- _Records from a data collection_:
- - - - -
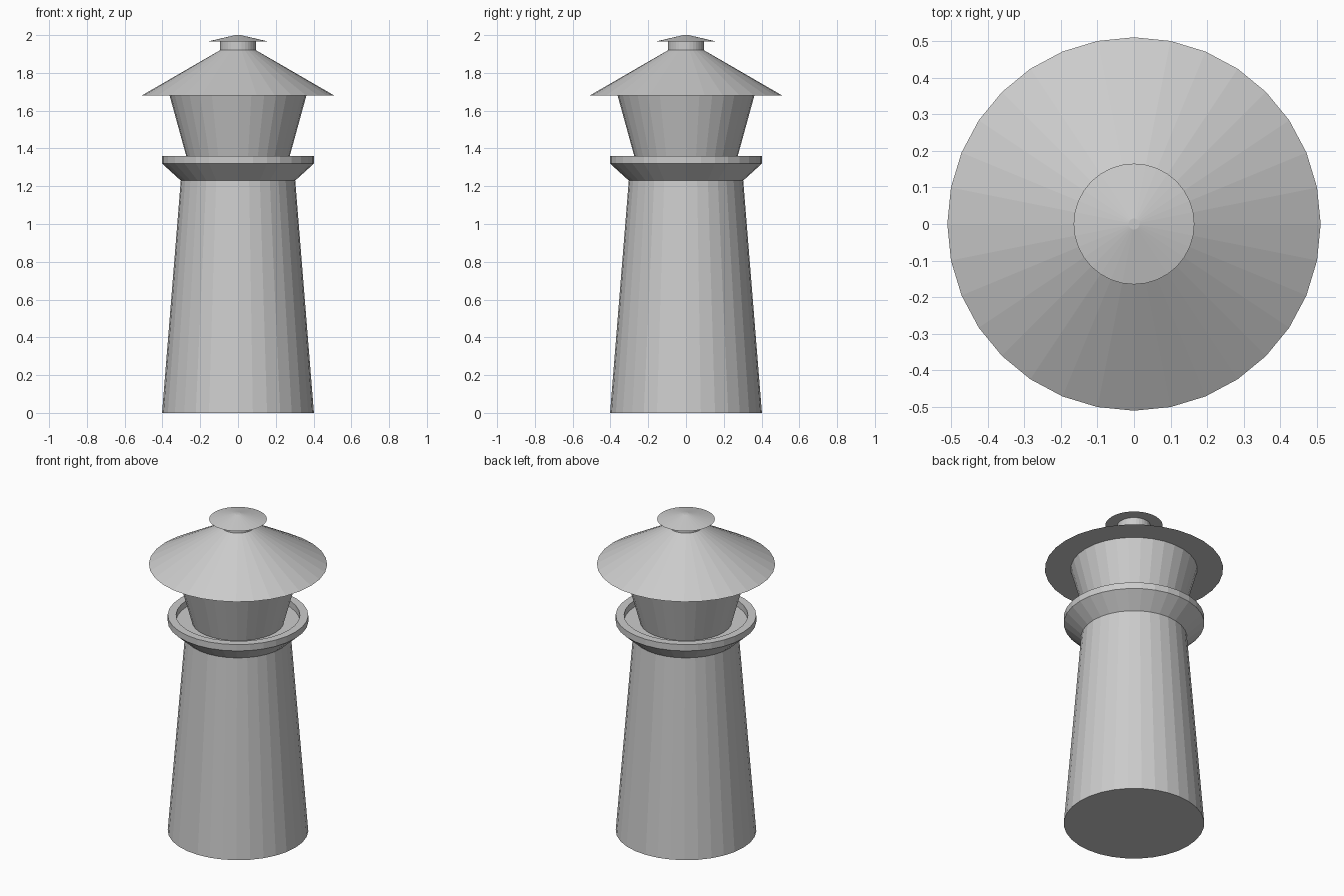
import bpy, bmesh, math

if "Cube" in bpy.data.objects:
    bpy.data.objects.remove(bpy.data.objects["Cube"])

SIDES = 32


def lathe(name, profile):
    """Revolve (radius, z) points about z, with the ends capped flat."""
    bm = bmesh.new()
    rings = []
    for r, z in profile:
        rings.append([bm.verts.new((r * math.cos(2 * math.pi * i / SIDES),
                                    r * math.sin(2 * math.pi * i / SIDES), z))
                      for i in range(SIDES)])
    for a, b in zip(rings, rings[1:]):
        for i in range(SIDES):
            j = (i + 1) % SIDES
            bm.faces.new((a[i], a[j], b[j], b[i]))
    bm.faces.new(rings[0][::-1])
    bm.faces.new(rings[-1])
    bmesh.ops.recalc_face_normals(bm, faces=bm.faces)
    mesh = bpy.data.meshes.new(name)
    bm.to_mesh(mesh)
    bm.free()
    obj = bpy.data.objects.new(name, mesh)
    bpy.context.collection.objects.link(obj)
    return obj


# Tapered tower and flared gallery with a raised rim around a sunken floor
lathe("tower_and_gallery", [(0.402, 0), (0.303, 1.23), (0.402, 1.32), (0.402, 1.36),
                            (0.354, 1.36), (0.354, 1.32)])

# Lantern room, widening upwards
lathe("lantern_room", [(0.263, 1.32), (0.362, 1.68)])

# Wide conical roof with a short neck
lathe("roof", [(0.51, 1.68), (0.095, 1.92), (0.095, 1.965)])

# Small vent cap on top
lathe("roof_cap", [(0.165, 1.965), (0.015, 2.0)])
- - - - -
- _EXERCISE BRIEF_:
Which of the lines above contain "lathe"? Return them all.

- _SOLUTION TO THE EXERCISE_:
def lathe(name, profile):
lathe("tower_and_gallery", [(0.402, 0), (0.303, 1.23), (0.402, 1.32), (0.402, 1.36),
lathe("lantern_room", [(0.263, 1.32), (0.362, 1.68)])
lathe("roof", [(0.51, 1.68), (0.095, 1.92), (0.095, 1.965)])
lathe("roof_cap", [(0.165, 1.965), (0.015, 2.0)])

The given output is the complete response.